Yesterday’s Times had funny signs from all over in a kind of English we find laughable (as if we could speak a single word of Mandarin, say. ) They remind me of my favorite sign from a hotel in Yugoslavia: “The flattening of underwear with pleasure is the job of the chambermaid.”

I know I still savor the memory of a Thai restaurant  menu I saw once, with entrées of a most exotic kind: ‘Hearty Sweethearts’ (for when your girlfriend starts to really get on your nerves?) or ‘Spicy Friend’ (for when a former pal does something unforgivable and you have to put him in the wood-chipper like in that movie Fargo?) They had a  dish called ‘Excited Chicken’ and one called ‘Dancing Duck’ along with the cheerleading favorite ‘Pacific All the Way!’ (exclamation point right there on the menu.)  We laugh but could we do better?

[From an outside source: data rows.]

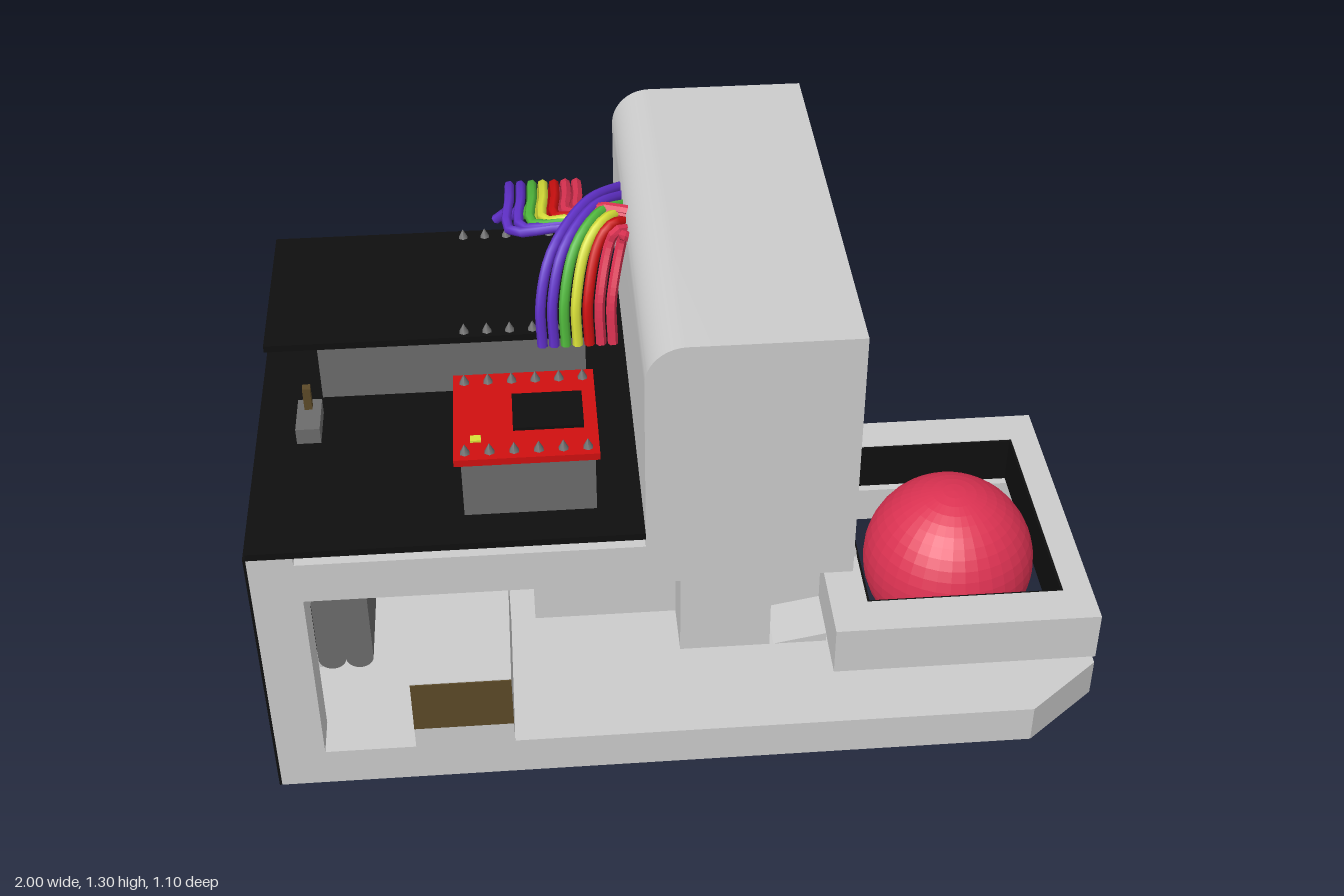
import * as THREE from 'three';
import { toCreasedNormals } from 'three/addons/utils/BufferGeometryUtils.js';

const mat = (name, color, opts = {}) => {
  const m = new THREE.MeshStandardMaterial({ color, ...opts });
  m.name = name;
  return m;
};

export function createModel() {
  const root = new THREE.Group();
  const grey = mat('shellGrey', 0xcccccc), black = mat('black', 0x0f0f0f);
  const dark = mat('darkGrey', 0x6c6c6c), brown = mat('brown', 0x5c4a28);
  const crimson = mat('crimson', 0xdc3252, { flatShading: true }), red = mat('boardRed', 0xd01010);
  const purple = mat('purple', 0x6030c8), green = mat('green', 0x50b83c);
  const yellow = mat('yellow', 0xd8e038);

  const add = (name, geo, material) => {
    const m = new THREE.Mesh(geo, material);
    m.name = name;
    root.add(m);
    return m;
  };
  // Box given by its limits on each axis
  const box = (name, material, x0, x1, y0, y1, z0, z1) => {
    const g = new THREE.BoxGeometry(x1 - x0, y1 - y0, z1 - z0);
    return add(name, g.translate((x0 + x1) / 2, (y0 + y1) / 2, (z0 + z1) / 2), material);
  };
  const poly = (pts) => new THREE.Shape(pts.map(([a, b]) => new THREE.Vector2(a, b)));
  const rect = (a0, a1, b0, b1) => poly([[a0, b0], [a1, b0], [a1, b1], [a0, b1]]);
  const extrude = (shape, depth) => toCreasedNormals(
    new THREE.ExtrudeGeometry(shape, { depth, bevelEnabled: false, curveSegments: 10 }), 0.6);
  // Extrusions along z, up y, and towards +x (shape drawn as -z, y)
  const alongZ = (s, z0, z1) => extrude(s, z1 - z0).translate(0, 0, z0);
  const alongY = (s, y0, y1) => extrude(s, y1 - y0).rotateX(-Math.PI / 2).translate(0, y0, 0);
  const alongX = (s, x0, x1) => extrude(s, x1 - x0).rotateY(Math.PI / 2).translate(x0, 0, 0);
  const tube = (name, material, pts, r = 0.012) => add(name, new THREE.TubeGeometry(
    new THREE.CatmullRomCurve3(pts.map((p) => new THREE.Vector3(...p))), 20, r, 6), material);

  // Base plate with chamfered front corners and an open notch for the ball
  add('basePlate', alongY(poly([[-0.96, -0.545], [0.82, -0.545], [1, -0.4], [1, -0.3], [0.45, -0.3],
    [0.45, 0.3], [1, 0.3], [1, 0.4], [0.82, 0.545], [-0.96, 0.545]]), 0.1, 0.2), grey);

  // Ball and its square guard
  add('ball', new THREE.SphereGeometry(0.217, 36, 24).translate(0.712, 0.22, 0.005), crimson);
  const guard = rect(0.36, 1, -0.4, 0.4);
  guard.holes.push(rect(0.45, 0.93, -0.3, 0.3));
  add('ballGuard', alongY(guard, 0.22, 0.35), grey);
  for (const s of [-1, 1]) {
    box('guardLining', black, 0.45, 0.93, 0.222, 0.348, s * 0.297 - 0.003, s * 0.297 + 0.003);
  }
  for (const x of [0.453, 0.927]) box('guardLining', black, x - 0.003, x + 0.003, 0.222, 0.348, -0.3, 0.3);
  add('guardWedge', alongZ(poly([[0.23, 0.2], [0.36, 0.2], [0.36, 0.225]]), -0.27, 0.27), grey);

  // Rounded black hood in front of the central block
  box('centreBlock', grey, -0.35, 0.12, 0.2, 0.42, -0.13, 0.13);
  const hood = new THREE.Shape();
  hood.moveTo(0.12, 0.2);
  hood.lineTo(0.45, 0.2);
  hood.lineTo(0.45, 0.34);
  hood.quadraticCurveTo(0.45, 0.42, 0.39, 0.42);
  hood.lineTo(0.12, 0.42);
  add('hood', alongZ(hood, -0.134, 0.134), [grey, black]);

  // Columns, rear posts and motors, mirrored on both sides
  for (const s of [-1, 1]) {
    const side = (name, m, x0, x1, y0, y1, a, b) =>
      box(name, m, x0, x1, y0, y1, Math.min(s * a, s * b), Math.max(s * a, s * b));
    side('column', grey, 0, 0.22, 0.2, 0.67, 0.13, 0.27);
    side('rearPost', grey, -0.96, -0.85, 0.2, 0.67, 0.45, 0.545);
    side('motor', grey, -0.64, -0.41, 0.2, 0.4, 0.14, 0.545);
    side('motorEnd', brown, -0.64, -0.41, 0.26, 0.398, 0.543, 0.548);
    side('sensorFoot', grey, -0.94, -0.87, 0.2, 0.27, 0.18, 0.26);
  }
  box('rearBrace', grey, -0.96, -0.85, 0.57, 0.67, 0.3, 0.46);
  box('lineSensor', black, -0.945, -0.865, 0.27, 0.305, -0.28, 0.28);

  // Side speaker with one rounded upper corner and a dark rim
  const speaker = new THREE.Shape();
  speaker.moveTo(-0.35, 0.2);
  speaker.lineTo(0.05, 0.2);
  speaker.lineTo(0.05, 0.52);
  speaker.lineTo(-0.24, 0.52);
  speaker.quadraticCurveTo(-0.33, 0.52, -0.35, 0.42);
  add('speaker', alongZ(speaker, -0.44, -0.27), grey);
  add('speakerFace', alongZ(speaker, -0.49, -0.44), [grey, black]);
  box('speakerSide', grey, 0.05, 0.054, 0.2, 0.52, -0.49, -0.27);
  for (let i = 0; i < 5; i++) {
    const a = Math.PI * (0.95 + i * 0.25);
    add('speakerMark', new THREE.TorusGeometry(0.07, 0.006, 4, 6, 0.45).rotateZ(a)
      .scale(1, 1, 0.5).translate(-0.17, 0.34, -0.491), black);
  }

  // Deck and black end frame
  box('deck', grey, -0.96, 0, 0.67, 0.775, -0.545, 0.545);
  box('deckLip', grey, -0.96, -0.86, 0.775, 0.795, -0.545, 0.545);
  box('circuitBoard', black, -0.96, -0.1, 0.795, 0.812, -0.545, 0.545);
  const frame = rect(-0.545, 0.545, 0.1, 0.8);
  frame.holes.push(poly([[-0.45, 0.2], [0.45, 0.2], [0.45, 0.67], [-0.3, 0.67], [-0.3, 0.57], [-0.45, 0.57]]));
  add('endFrame', alongX(frame, -0.966, -0.96), black);

  // Two flat cells and their leads
  for (const x of [-0.838, -0.773]) {
    const cell = new THREE.Shape();
    cell.absarc(x, 0.588, 0.033, 0, Math.PI);
    cell.absarc(x, 0.268, 0.033, Math.PI, 2 * Math.PI);
    add('batteryCell', alongZ(cell, -0.305, 0.305), dark);
  }
  [[black, 0], [red, 0.02]].forEach(([m, d]) => {
    for (const s of [-1, 1]) {
      tube('batteryLead', m, [[-0.79 + d, 0.6, s * 0.3], [-0.86 + d, 0.58 - d, s * (0.345 - d)],
        [-0.95, 0.53 + d, s * 0.25], [-0.985 + d, 0.46 + d, s * 0.13],
        [-0.97, 0.54, s * 0.04], [-0.94, 0.66, -0.03 + d]], 0.01);
    }
  });

  // Head: solid rear with rounded back edge, front panel with a recessed window
  const head = new THREE.Shape();
  head.moveTo(-0.1, 0.67);
  head.lineTo(0.28, 0.67);
  head.lineTo(0.28, 1.3);
  head.lineTo(-0.01, 1.3);
  head.absarc(-0.01, 1.21, 0.09, Math.PI / 2, Math.PI);
  add('head', alongZ(head, -0.545, 0.545), grey);
  const panel = rect(-0.545, 0.545, 0.67, 1.3);
  panel.holes.push(rect(-0.175, 0.445, 0.77, 1.2));
  add('facePanel', alongX(panel, 0.28, 0.36), grey);
  box('windowSill', black, 0.28, 0.358, 0.77, 0.774, -0.445, 0.175);
  box('windowTop', black, 0.28, 0.358, 1.196, 1.2, -0.445, 0.175);
  box('windowSide', black, 0.28, 0.358, 0.77, 1.2, 0.171, 0.175);
  box('windowSide', black, 0.28, 0.358, 0.77, 1.2, -0.445, -0.441);

  // Painted marks: smooth closed curves through a few points (-z, y)
  const blob = (name, x, pts) => {
    const curve = new THREE.CatmullRomCurve3(pts.map(([u, v]) => new THREE.Vector3(u, v, 0)), true);
    add(name, alongX(poly(curve.getPoints(60).map((p) => [p.x, p.y])), x, x + 0.004), black);
  };
  blob('crossMark', 0.28, [[-0.16, 1.12], [-0.13, 1.175], [-0.07, 1.17], [0, 1.095], [0.08, 1.1], [0.16, 1.17],
    [0.23, 1.16], [0.245, 1.09], [0.18, 1.05], [0.12, 1], [0.13, 0.92], [0.2, 0.87], [0.2, 0.83],
    [0.13, 0.84], [0.05, 0.88], [-0.03, 0.88], [-0.09, 0.84], [-0.15, 0.86], [-0.14, 0.92], [-0.08, 0.97],
    [-0.08, 1.02]]);
  blob('faceMark', 0.36, [[-0.51, 1.06], [-0.46, 1.12], [-0.36, 1.14], [-0.29, 1.17], [-0.265, 1.14],
    [-0.3, 1.05], [-0.29, 0.93], [-0.35, 0.91], [-0.45, 0.96], [-0.505, 1.01]]);
  blob('faceDot', 0.36, [[-0.275, 1.18], [-0.25, 1.225], [-0.22, 1.2], [-0.25, 1.165]]);

  // Controller board and red driver board on sockets
  box('controllerSocket', dark, -0.82, -0.2, 0.812, 0.955, -0.45, -0.01);
  box('controllerBoard', black, -0.94, -0.18, 0.955, 0.972, -0.46, 0);
  box('connector', dark, -0.942, -0.84, 0.93, 0.95, -0.28, -0.16);
  box('driverSocket', dark, -0.49, -0.2, 0.812, 0.955, 0.16, 0.45);
  box('driverBoard', red, -0.505, -0.19, 0.955, 0.972, 0.15, 0.46);
  box('driverChip', black, -0.375, -0.22, 0.972, 0.98, 0.24, 0.365);
  box('driverLamp', yellow, -0.468, -0.445, 0.972, 0.977, 0.38, 0.4);
  for (let i = 0; i < 6; i++) {
    for (const z of [0.18, 0.435, -0.43, -0.02]) {
      add('pin', new THREE.ConeGeometry(0.012, 0.024, 6).translate(-0.48 + i * 0.053, 0.984, z), dark);
    }
  }
  box('switchBody', dark, -0.87, -0.815, 0.812, 0.852, 0.05, 0.165);
  box('switchLever', brown, -0.853, -0.835, 0.852, 0.91, 0.07, 0.09);

  // Two ribbons of coloured wire curving into the back of the head
  const ribbon = [purple, purple, green, yellow, red, crimson, crimson];
  ribbon.forEach((m, i) => {
    const x = -0.37 + i * 0.027, y = 1.16 + i * 0.008;
    tube('ribbonWire', m, [[x - 0.03, i < 3 ? 0.97 : 0.82, -0.51], [x, 1.0, -0.5], [x + 0.01, 1.12, -0.42],
      [x + 0.01, 1.17, -0.28], [x + 0.01, y, -0.15], [(x - 0.08) / 2, y + 0.03, -0.11], [-0.07, y + 0.03, -0.08]]);
    const bx = -0.3 + i * 0.027;
    tube('ribbonWire', m, [[bx, 0.97, 0.05], [bx, 1.08, 0.035], [bx + 0.03, 1.18 + 0.005 * i, -0.02],
      [(bx - 0.07) / 2, 1.235, -0.14 + 0.025 * i], [-0.07, 1.2, -0.28 + 0.045 * i]]);
  });
  return root;
}
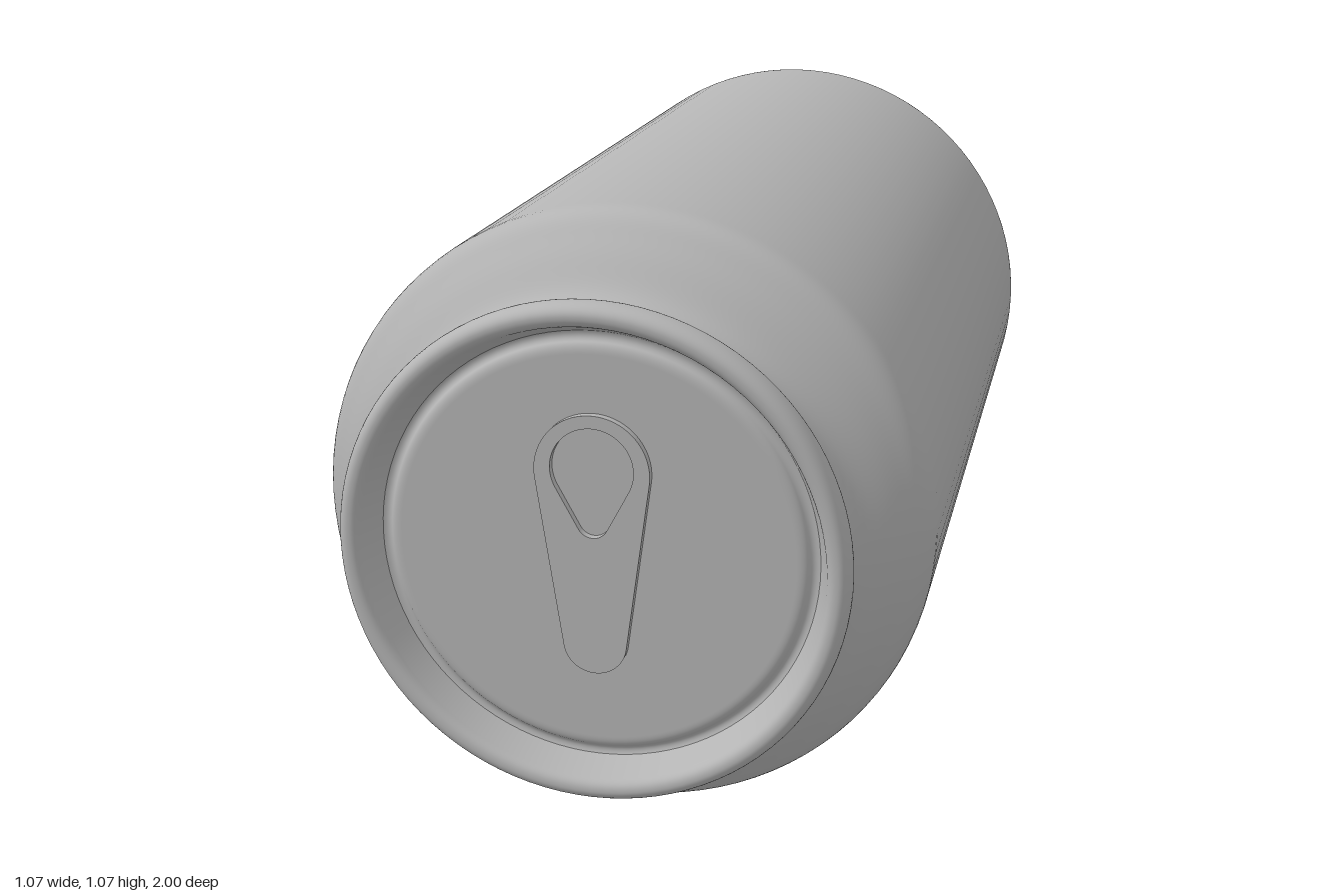
import * as THREE from 'three';

const RADIUS = 0.537;

export function createModel() {
  const group = new THREE.Group();
  const aluminium = new THREE.MeshStandardMaterial({ color: 0xb4b4b4 });
  aluminium.name = 'aluminium';

  // Everything is turned around the z axis; profiles are (radius, z), drawn from back to front
  function turned(name, path) {
    const geometry = new THREE.LatheGeometry(path.getPoints(10), 96);
    geometry.rotateX(Math.PI / 2);
    add(name, geometry);
  }
  function add(name, geometry) {
    const mesh = new THREE.Mesh(geometry, aluminium);
    mesh.name = name;
    mesh.position.y = RADIUS;
    group.add(mesh);
  }

  // Concave dome in the base, running out to the standing ring
  const dome = new THREE.Path();
  dome.moveTo(0, -0.85);
  dome.bezierCurveTo(0.14, -0.85, 0.29, -0.89, 0.355, -0.95);
  dome.quadraticCurveTo(0.372, -0.965, 0.375, -0.98);
  dome.bezierCurveTo(0.378, -1.0, 0.39, -1.0, 0.40, -1.0);
  dome.quadraticCurveTo(0.418, -1.0, 0.425, -0.988);
  turned('baseDome', dome);

  // Base slope, straight wall, shoulder and neck
  const wall = new THREE.Path();
  wall.moveTo(0.425, -0.988);
  wall.bezierCurveTo(0.435, -0.972, 0.46, -0.97, 0.485, -0.945);
  wall.bezierCurveTo(0.515, -0.915, RADIUS, -0.91, RADIUS, -0.865);
  wall.lineTo(RADIUS, -0.855);
  wall.lineTo(RADIUS, 0.73);
  wall.lineTo(RADIUS, 0.74);
  wall.bezierCurveTo(RADIUS, 0.785, 0.515, 0.795, 0.49, 0.82);
  wall.bezierCurveTo(0.45, 0.86, 0.408, 0.87, 0.408, 0.915);
  wall.lineTo(0.41, 0.94);
  turned('bodyWall', wall);

  // Rolled rim at the mouth
  const rim = new THREE.Path();
  rim.moveTo(0.408, 0.94);
  rim.quadraticCurveTo(0.43, 0.94, 0.43, 0.968);
  rim.bezierCurveTo(0.43, 0.99, 0.42, 1.0, 0.41, 1.0);
  rim.bezierCurveTo(0.398, 1.0, 0.392, 0.993, 0.389, 0.98);
  rim.lineTo(0.372, 0.935);
  turned('rim', rim);

  // Recessed lid with a shallow groove around its panel
  const lid = new THREE.Path();
  lid.moveTo(0.372, 0.935);
  lid.quadraticCurveTo(0.362, 0.93, 0.355, 0.937);
  lid.quadraticCurveTo(0.35, 0.945, 0.335, 0.945);
  lid.lineTo(0.32, 0.945);
  lid.lineTo(0, 0.945);
  turned('lid', lid);

  // Outline around two circles of different size, joined by their tangents
  function teardrop(Type, topY, topR, lowY, lowR) {
    const tilt = Math.asin((topR - lowR) / (topY - lowY));
    const outline = new Type();
    outline.absarc(0, topY, topR, -tilt, Math.PI + tilt, false);
    outline.absarc(0, lowY, lowR, Math.PI + tilt, 2 * Math.PI - tilt, false);
    outline.closePath();
    return outline;
  }

  // Pull tab with its finger hole, heights measured from the can axis
  const tab = teardrop(THREE.Shape, 0.14, 0.097, -0.158, 0.054);
  tab.holes.push(teardrop(THREE.Path, 0.145, 0.07, 0.055, 0.027));
  const tabGeometry = new THREE.ExtrudeGeometry(tab, { depth: 0.016, bevelEnabled: false, curveSegments: 24 });
  tabGeometry.translate(0, 0, 0.943);
  add('pullTab', tabGeometry);

  return group;
}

Even I can’t get the English right, when it comes to texting. My thumbs get pretty excited themselves and land on the wrong keys. Add in predictive spelling and I’m  in real trouble.  I was texting a young person the other day who I was supposed to bring to the doctor; hoping he might be waiting outside for me, I thought I’d quick punched in “I’m coming” – only what I ended up sending thanks to the help of Blackberry’s Predictive Spelling feature  was “I’m vomiting.” (“Are you all right?” came his reply.)

When my last child still lived at home, his two older sisters having left the nest, I guess you could say the IQ level  in the house kind of dropped in the sense that the two of us seemed to find everything  funny. He was in middle school when we saw The Fabulous Decomposing Ball which you could buy for a quarter from one of these little vending machines at the front of the supermarket. We bought one and unfolded the instructions that came with it: (1) Hold in Hand,  it said. (2) Drop to Floor. (3) Have Fun Decomposing…. And I don’t know about my age-immune young pup of a son but I’ve been doing just that ever since.